‘That’s a four poster,’ said Hugo.
She asked me if I was doing my best at school. What did I want to be when I grew up? I replied ‘yes’ to the first question, and ‘rich’ to the second.
She breathed rapidly and laboriously. I found the sweet sickly smell that surrounded me alarmed me; it was almost as oppressive as the patient.
‘I’m an optimist to my last breath!’ she cried, and started laughing oddly. Then she raised a hand and waved us out of the room.
While Hugo kept the steam engine running, he asked me if I really understood how Magdeburg hemispheres worked. That morning we had had physics, a subject that fascinated me. It was a mystery to him that ten horses could not pull apart the two halves of the sphere with a vacuum inside.
I told him about the power and force of the vacuum. In my enthusiasm I even started drawing it for him.
‘What’s the point of all that nonsense? What good will it be to me later when I’m a businessman.’ He gave me a dissatisfied look.
I realised that he was not driven to learn like me. For a moment I envied him.
Half of his enormous room was taken up with rails, stations, barriers, piles of rock and tunnels. Only now did I realise how childish my wish to have a wind-up train was (my mother couldn’t even afford one of those).
I came back down to earth with a jolt when the trains stopped and the room fell silent.
He looked at me darkly. ‘I’m alone a lot, it’s no fun. My father is usually away.’
‘Your mother’s healthy.’ I detected a hint of jealousy in the tone.
‘My mother’s sixty.’
He said his was only thirty-seven. With great conviction he maintained that mine would die first.
‘What make of car does your father drive?’
He looked at me in alarm. ‘A Standard Vanguard.’
I asked him what model. Shrugging his shoulders and looking sheepish he replied that he didn’t know.
‘If there’s a car in the family you ought to know these things.’
He started the trains up again.
When I looked at his watch I had a shock; it had turned five o’clock in no time. ‘I’ve got to home right away or my mother will get worried.’
He asked if I wanted to ring her, it was fine if I stayed for supper at six.
‘We haven’t got a telephone. We’re a respectable family but have no money.’
‘So you’re not staying for supper.’ For a moment I thought he was going to burst into tears.
Back home I had to give a full report. It was always a nice opportunity to give my fantasy free rein.
Hugo’s father was the director of Woolworth’s, they employed two housekeepers and a nurse. My mother was very unimpressed by this.
‘So you had a good nosh there, and on the Fast of Gedaliah too.’
‘It’s only a five-minute walk from poverty to wealth,’ I concluded my account. ‘God, if I had wonderful things like that I’d be singing all day long.’
Mr Flentrop decided to move all the pupils around. I wondered why. For months I had had the desk all to myself. Now Hugo came and sat next to me. He was ridiculously pleased about it. All the time he sat next to me he got good marks.
One odd coincidence was that we were only one day apart in age.

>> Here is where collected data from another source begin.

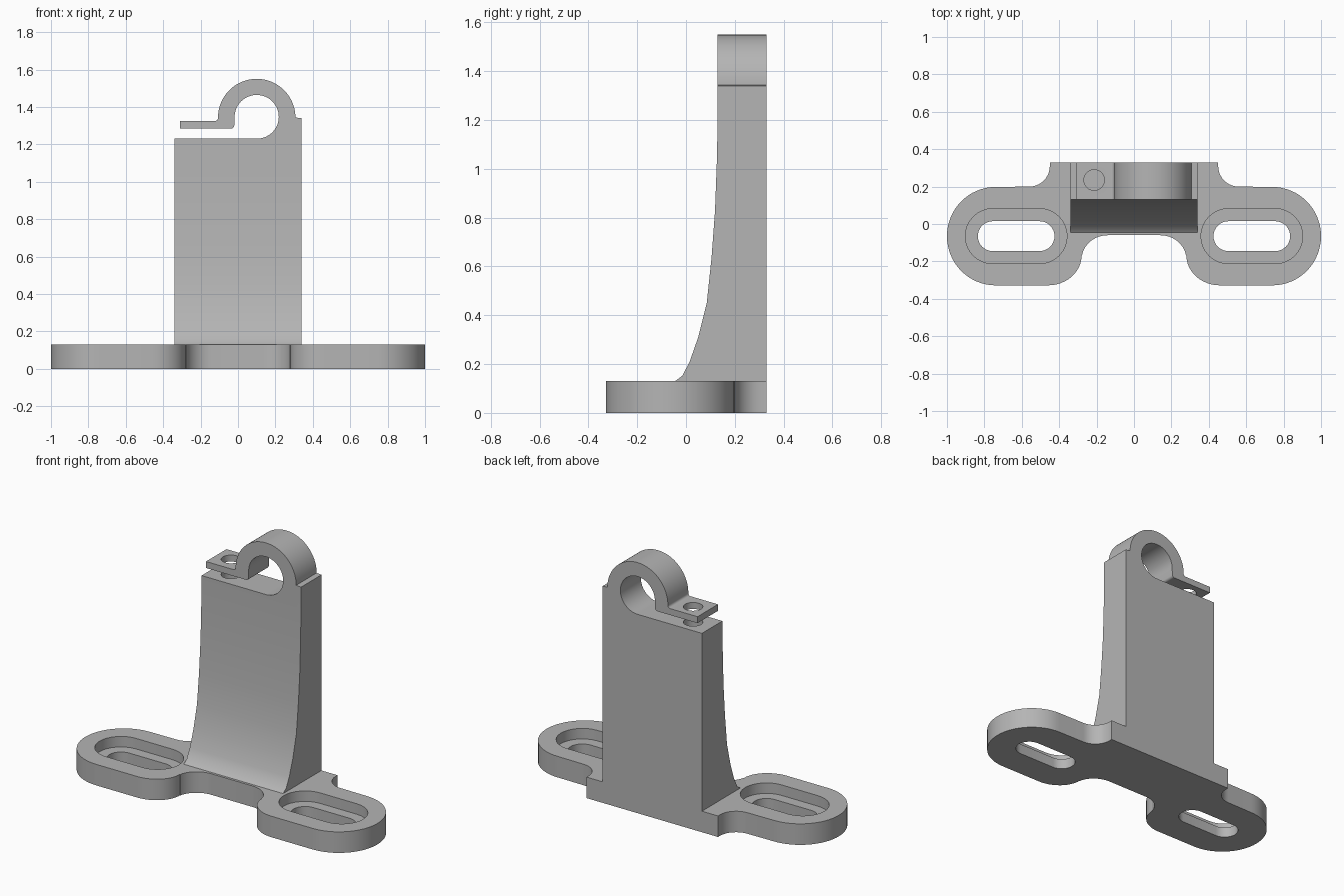
import bpy, bmesh, math
from mathutils import Vector

if "Cube" in bpy.data.objects:
    bpy.data.objects.remove(bpy.data.objects["Cube"])

grey = bpy.data.materials.new("light_grey")
grey.diffuse_color = (0.46, 0.46, 0.46, 1)
grey.use_nodes = True
grey.node_tree.nodes["Principled BSDF"].inputs["Base Color"].default_value = grey.diffuse_color


def arc(cx, cy, rx, ry, a0, a1, n=16):
    """Points on an elliptical arc, angles in degrees."""
    angles = [math.radians(a0 + (a1 - a0) * i / n) for i in range(n + 1)]
    return [(cx + rx * math.cos(a), cy + ry * math.sin(a)) for a in angles]


def prism(name, points, lo, hi, axis):
    """Extrude a closed 2D outline along x, y or z."""
    place = {"x": lambda a, b, d: (d, a, b),
             "y": lambda a, b, d: (a, d, b),
             "z": lambda a, b, d: (a, b, d)}[axis]
    bm = bmesh.new()
    face = bm.faces.new([bm.verts.new(place(a, b, lo)) for a, b in points])
    grown = bmesh.ops.extrude_face_region(bm, geom=[face])
    verts = [g for g in grown["geom"] if isinstance(g, bmesh.types.BMVert)]
    bmesh.ops.translate(bm, verts=verts, vec=Vector(place(0, 0, hi - lo)))
    bmesh.ops.recalc_face_normals(bm, faces=bm.faces)
    mesh = bpy.data.meshes.new(name)
    bm.to_mesh(mesh)
    bm.free()
    mesh.materials.append(grey)
    obj = bpy.data.objects.new(name, mesh)
    bpy.context.collection.objects.link(obj)
    return obj


def combine(obj, tool, operation):
    """Apply a boolean and remove the helper."""
    bpy.context.view_layer.objects.active = obj
    mod = obj.modifiers.new("boolean", "BOOLEAN")
    mod.operation, mod.object, mod.solver = operation, tool, "EXACT"
    bpy.ops.object.modifier_apply(modifier=mod.name)
    bpy.data.objects.remove(tool)


def smooth(obj):
    bpy.ops.object.select_all(action="DESELECT")
    obj.select_set(True)
    bpy.context.view_layer.objects.active = obj
    bpy.ops.object.shade_smooth_by_angle(angle=math.radians(30))


def slot(side, r, z0, z1):
    pts = arc(0.755, -0.065, r, r, 90, -90) + arc(0.505, -0.065, r, r, 270, 90)
    return prism("slot_cutter", [(side * x, y) for x, y in pts], z0, z1, "z")


# Base plate: two rounded feet joined by a bridge, mirrored in x
half = [(0.45, 0.33)]
half += arc(0.56, 0.31, 0.11, 0.11, 180, 270, 10)
half += arc(0.74, -0.065, 0.26, 0.263, 90, -90, 32)
half += arc(0.46, -0.168, 0.18, 0.16, 270, 180, 12)
half += arc(0.14, -0.19, 0.14, 0.13, 10, 90, 12)
base = prism("base_plate", half + [(-x, y) for x, y in reversed(half)], 0, 0.13, "z")

# Counterbored mounting slots
for side in (-1, 1):
    combine(base, slot(side, 0.147, 0.065, 0.2), "DIFFERENCE")
    combine(base, slot(side, 0.08, -0.1, 0.2), "DIFFERENCE")
smooth(base)

# Upright with open clamp ring: front outline
front = [(-0.34, 0.13), (0.34, 0.13), (0.34, 1.34)]
front += arc(0.10, 1.343, 0.207, 0.207, 0, 180, 40)
front += arc(-0.122, 1.34, 0.015, 0.015, 0, -90, 4)
front += [(-0.31, 1.325), (-0.31, 1.285)]
front += arc(-0.035, 1.30, 0.015, 0.015, -90, 0, 4)
front += arc(0.10, 1.347, 0.118, 0.117, 180, -90, 48)
front += [(-0.34, 1.23)]
upright = prism("upright_clamp", front, -0.2, 0.33, "y")

# Flared front, cut from the side outline
flare = [(-0.045, 0.13), (-0.015, 0.152), (0.015, 0.21), (0.05, 0.31), (0.085, 0.45),
         (0.105, 0.64), (0.119, 0.83), (0.126, 1.02), (0.13, 1.2), (0.13, 1.7)]
combine(upright, prism("flare_cutter", [(0.5, 0.0), (0.5, 1.7)] + flare[::-1] + [(-0.045, 0.0)],
                       -0.6, 0.6, "x"), "INTERSECT")

# Clamp screw hole through the lip and into the upright
combine(upright, prism("screw_cutter", arc(-0.213, 0.235, 0.055, 0.055, 0, 348.75, 31),
                       0.95, 1.4, "z"), "DIFFERENCE")
smooth(upright)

He had been born on the second, I on the first of August 1933.
In dress, however, there was a big contrast; me with my odds and ends gathered together from the clothing warehouse for the needy, he dressed to kill. I thought his gold monogrammed signet ring was the last word in wealth.
I asked him how much pocket money he got.
‘I get six guilders every Sunday.’
‘I only get one.’ I begrudged him all that money. I pressured him to give me a guilder a week ‘copying money’. For a moment he gave me a hurt look, then he nodded subserviently in agreement.
Mr Flentrop realised that Hugo was copying from me. From then on he had to sit alone.
Oddly enough I continued to get my weekly guilder. I realised I no longer had any right to it.
As he handed over the silver piece he glanced sadly at me. For a brief moment the look haunted me, but then I said to myself aloud, ‘There’s no need to feel pity for rich people.’
His next report was dismal.
‘My father says I’ll never make a businessman with a report like that.’
I suggested that he might as well become a furniture maker.
From The Rich Have Awkward Sizes (Rijke mensen hebben moeilijke maten, 1993)
By Frans Pointl
Translated by Paul Vincent
First published in The Low Countries, 2007